Cheaper calls are available if calling from other telephones in the city, i.e., offices & hotels, especially between 22.00 and 07.00 weekdays, 17.00 and 07.00 Saturdays and all day Sunday. The large telephone exchange on Chinggis Khan Square has the facilities for you to send faxes and emails.
Your hotels in Ulaanbaatar also have Wi-Fi in the room and common areas. If you bring a quad-band GSM unlocked phone, you can buy a local sim and use it while you are in Ulaanbaatar. But once you are away from the city, the phones are not reliable.
Vaccinations and Health Concerns
There are no particular immunizations required unless you are coming from a yellow fever infected area. You must consult with your physician for appropriate vaccination you want to take. Other than the updated routine vaccinations, CDC recommends Hepatitis A and typhoid which you can get through contaminated food or drinks while you are in Mongolia. Some travelers consider taking Hep B, which you get through sexual contact or contaminated needles. You may also want to consider rabies as stray dogs are common, and you may come in contact with other animals.

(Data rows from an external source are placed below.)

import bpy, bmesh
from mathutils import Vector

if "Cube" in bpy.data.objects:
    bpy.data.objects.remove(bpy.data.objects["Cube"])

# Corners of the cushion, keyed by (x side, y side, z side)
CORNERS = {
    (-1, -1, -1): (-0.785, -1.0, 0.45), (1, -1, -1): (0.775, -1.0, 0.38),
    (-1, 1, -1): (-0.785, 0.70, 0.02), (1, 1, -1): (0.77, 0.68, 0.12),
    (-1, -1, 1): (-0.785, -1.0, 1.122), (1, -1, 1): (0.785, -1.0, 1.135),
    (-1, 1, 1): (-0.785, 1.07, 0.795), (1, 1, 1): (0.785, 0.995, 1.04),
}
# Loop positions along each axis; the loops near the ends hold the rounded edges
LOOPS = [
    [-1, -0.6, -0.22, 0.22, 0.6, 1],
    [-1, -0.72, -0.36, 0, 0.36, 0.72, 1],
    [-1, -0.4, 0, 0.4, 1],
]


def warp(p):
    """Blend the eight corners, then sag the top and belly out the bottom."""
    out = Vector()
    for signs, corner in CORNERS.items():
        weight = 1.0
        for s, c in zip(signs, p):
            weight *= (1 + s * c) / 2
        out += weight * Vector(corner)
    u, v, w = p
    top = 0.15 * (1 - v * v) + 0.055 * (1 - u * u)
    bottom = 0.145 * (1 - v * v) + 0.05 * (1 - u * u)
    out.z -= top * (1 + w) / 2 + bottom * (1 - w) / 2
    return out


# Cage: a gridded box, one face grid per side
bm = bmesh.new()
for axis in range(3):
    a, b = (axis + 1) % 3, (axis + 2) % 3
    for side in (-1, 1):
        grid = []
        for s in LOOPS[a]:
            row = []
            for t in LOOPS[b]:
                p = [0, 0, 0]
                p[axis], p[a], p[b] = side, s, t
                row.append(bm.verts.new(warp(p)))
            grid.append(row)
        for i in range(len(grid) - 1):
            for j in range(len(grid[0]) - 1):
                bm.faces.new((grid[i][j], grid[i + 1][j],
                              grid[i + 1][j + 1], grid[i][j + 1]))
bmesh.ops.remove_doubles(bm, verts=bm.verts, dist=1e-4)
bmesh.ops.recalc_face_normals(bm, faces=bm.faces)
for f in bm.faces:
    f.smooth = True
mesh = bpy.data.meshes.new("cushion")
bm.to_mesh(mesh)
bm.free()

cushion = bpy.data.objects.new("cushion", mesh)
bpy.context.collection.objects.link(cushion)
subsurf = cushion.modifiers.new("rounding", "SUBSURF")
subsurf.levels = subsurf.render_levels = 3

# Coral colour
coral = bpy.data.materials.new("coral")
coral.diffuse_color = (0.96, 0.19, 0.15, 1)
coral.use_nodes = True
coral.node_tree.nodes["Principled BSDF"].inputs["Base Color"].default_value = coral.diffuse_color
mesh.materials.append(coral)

In Asia, please avoid untreated water as much as possible; visitors can buy bottled water or purify on their own. Stomach upsets are likely to be the most common cause of illness in travelers. Drinks or salads can contain ice or have ingredients washed in unsafe water. Standard of care in hospitals varies, but there are traveler’s clinics in Ulaanbaatar. Medical insurance is essential. For traveler’s health advice, visit the websites:

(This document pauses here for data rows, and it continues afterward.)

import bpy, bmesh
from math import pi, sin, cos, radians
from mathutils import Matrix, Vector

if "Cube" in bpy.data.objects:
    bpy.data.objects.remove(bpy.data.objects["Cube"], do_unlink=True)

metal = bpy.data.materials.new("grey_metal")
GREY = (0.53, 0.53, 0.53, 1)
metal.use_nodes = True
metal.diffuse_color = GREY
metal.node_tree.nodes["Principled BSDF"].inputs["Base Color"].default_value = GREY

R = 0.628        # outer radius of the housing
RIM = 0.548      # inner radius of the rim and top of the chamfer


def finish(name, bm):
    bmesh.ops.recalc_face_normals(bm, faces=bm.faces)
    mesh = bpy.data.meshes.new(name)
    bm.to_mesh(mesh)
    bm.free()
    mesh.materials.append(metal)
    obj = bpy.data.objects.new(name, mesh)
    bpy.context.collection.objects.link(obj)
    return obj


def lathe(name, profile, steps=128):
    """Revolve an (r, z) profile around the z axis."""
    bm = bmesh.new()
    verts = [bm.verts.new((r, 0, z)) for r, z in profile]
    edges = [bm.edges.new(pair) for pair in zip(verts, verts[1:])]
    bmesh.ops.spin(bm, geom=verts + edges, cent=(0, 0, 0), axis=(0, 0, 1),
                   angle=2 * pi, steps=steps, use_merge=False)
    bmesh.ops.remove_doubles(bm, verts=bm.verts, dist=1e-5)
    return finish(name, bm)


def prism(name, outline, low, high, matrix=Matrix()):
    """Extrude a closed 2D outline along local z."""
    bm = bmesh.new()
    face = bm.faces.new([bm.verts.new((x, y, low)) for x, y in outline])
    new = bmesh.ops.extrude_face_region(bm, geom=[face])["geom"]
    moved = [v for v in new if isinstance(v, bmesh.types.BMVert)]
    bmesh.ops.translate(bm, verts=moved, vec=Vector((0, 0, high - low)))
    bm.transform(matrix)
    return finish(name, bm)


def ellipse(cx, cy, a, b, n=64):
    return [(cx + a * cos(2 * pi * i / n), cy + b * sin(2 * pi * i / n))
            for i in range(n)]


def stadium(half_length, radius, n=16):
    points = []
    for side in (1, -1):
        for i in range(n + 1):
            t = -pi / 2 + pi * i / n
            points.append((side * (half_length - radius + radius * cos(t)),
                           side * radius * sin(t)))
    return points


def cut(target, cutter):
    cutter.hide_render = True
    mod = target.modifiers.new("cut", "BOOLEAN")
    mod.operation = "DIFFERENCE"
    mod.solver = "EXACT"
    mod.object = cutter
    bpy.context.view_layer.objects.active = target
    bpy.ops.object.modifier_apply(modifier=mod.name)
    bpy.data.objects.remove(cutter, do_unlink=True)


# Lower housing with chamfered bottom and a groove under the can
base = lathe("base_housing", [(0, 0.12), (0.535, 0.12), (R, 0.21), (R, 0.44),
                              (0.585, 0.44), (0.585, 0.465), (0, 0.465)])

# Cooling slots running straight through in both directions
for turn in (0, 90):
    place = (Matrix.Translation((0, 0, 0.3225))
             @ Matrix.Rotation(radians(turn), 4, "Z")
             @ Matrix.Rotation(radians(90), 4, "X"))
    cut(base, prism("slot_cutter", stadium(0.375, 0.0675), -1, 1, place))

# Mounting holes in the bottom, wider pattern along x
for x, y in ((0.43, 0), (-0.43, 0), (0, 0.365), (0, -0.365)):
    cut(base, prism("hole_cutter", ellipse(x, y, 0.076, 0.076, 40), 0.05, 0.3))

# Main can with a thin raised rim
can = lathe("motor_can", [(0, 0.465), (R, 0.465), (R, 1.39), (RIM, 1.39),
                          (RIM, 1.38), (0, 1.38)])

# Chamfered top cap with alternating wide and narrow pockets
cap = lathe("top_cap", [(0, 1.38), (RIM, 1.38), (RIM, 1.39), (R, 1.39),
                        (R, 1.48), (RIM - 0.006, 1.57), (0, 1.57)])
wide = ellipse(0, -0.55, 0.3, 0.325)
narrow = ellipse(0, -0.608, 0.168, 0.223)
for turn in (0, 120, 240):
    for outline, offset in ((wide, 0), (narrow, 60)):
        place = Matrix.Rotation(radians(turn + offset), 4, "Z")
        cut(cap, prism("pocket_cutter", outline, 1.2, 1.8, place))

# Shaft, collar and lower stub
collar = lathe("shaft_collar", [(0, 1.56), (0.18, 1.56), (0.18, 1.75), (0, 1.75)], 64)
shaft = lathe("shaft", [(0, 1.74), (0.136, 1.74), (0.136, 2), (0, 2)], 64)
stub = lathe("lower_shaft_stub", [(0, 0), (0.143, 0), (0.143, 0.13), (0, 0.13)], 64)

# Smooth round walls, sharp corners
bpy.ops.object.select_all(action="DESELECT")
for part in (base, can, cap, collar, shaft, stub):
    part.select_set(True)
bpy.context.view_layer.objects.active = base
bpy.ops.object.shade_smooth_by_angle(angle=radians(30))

Center for Disease Control and Prevention, Traveler's Health Info.
Travel Health, Public Health Agency of Canada.
Electricity, plugs, and sockets
In Mongolia, the standard voltage is 230 V. The standard frequency is 50 Hz. The power sockets that are used are of type C / E.
Please, check the label in your appliance if you can use in Mongolia. If it does not, you will need a voltage converter. Also, bring a set of an International adapter.
The Mongolian language is the official language of Mongolia and best-known member of the Mongolic language family. The number of speakers across all its dialects maybe 5.7 million, including the vast majority of the residents of Mongolia and many of the Mongolian residents of the Inner Mongolia Autonomous Region.
Other than the Travel trade professionals, tour guides, hotel front desk staffs, others do not speak English. So some basic knowledge of Mongolian Language will be helpful. Here is a resource on learning some primary Mongolian language.
Smart Traveler Enrollment Program (STEP)
We also suggest you enroll US government's SMART program to get updated about the travel conditions of the countries you are traveling.
While we plan and do our best that your trip goes as planned. But there are always chances of unforeseen events and conditions such as illness, accident, inclement weather conditions, and flight cancellation or missed connection or loss of baggage, etc. It may cause interruption or delay or total cancellation of your trip, putting your hard-earned travel investment in jeopardy. It's also possible that you may need medical assistance, emergency evacuation, or medical transportation when you get ill or involve in an accident when you are traveling in remote areas. Far & High's tour cost does not cover any of these expenses or losses. We strongly recommend that you should protect yourself and your travel investment against those unfavorable conditions.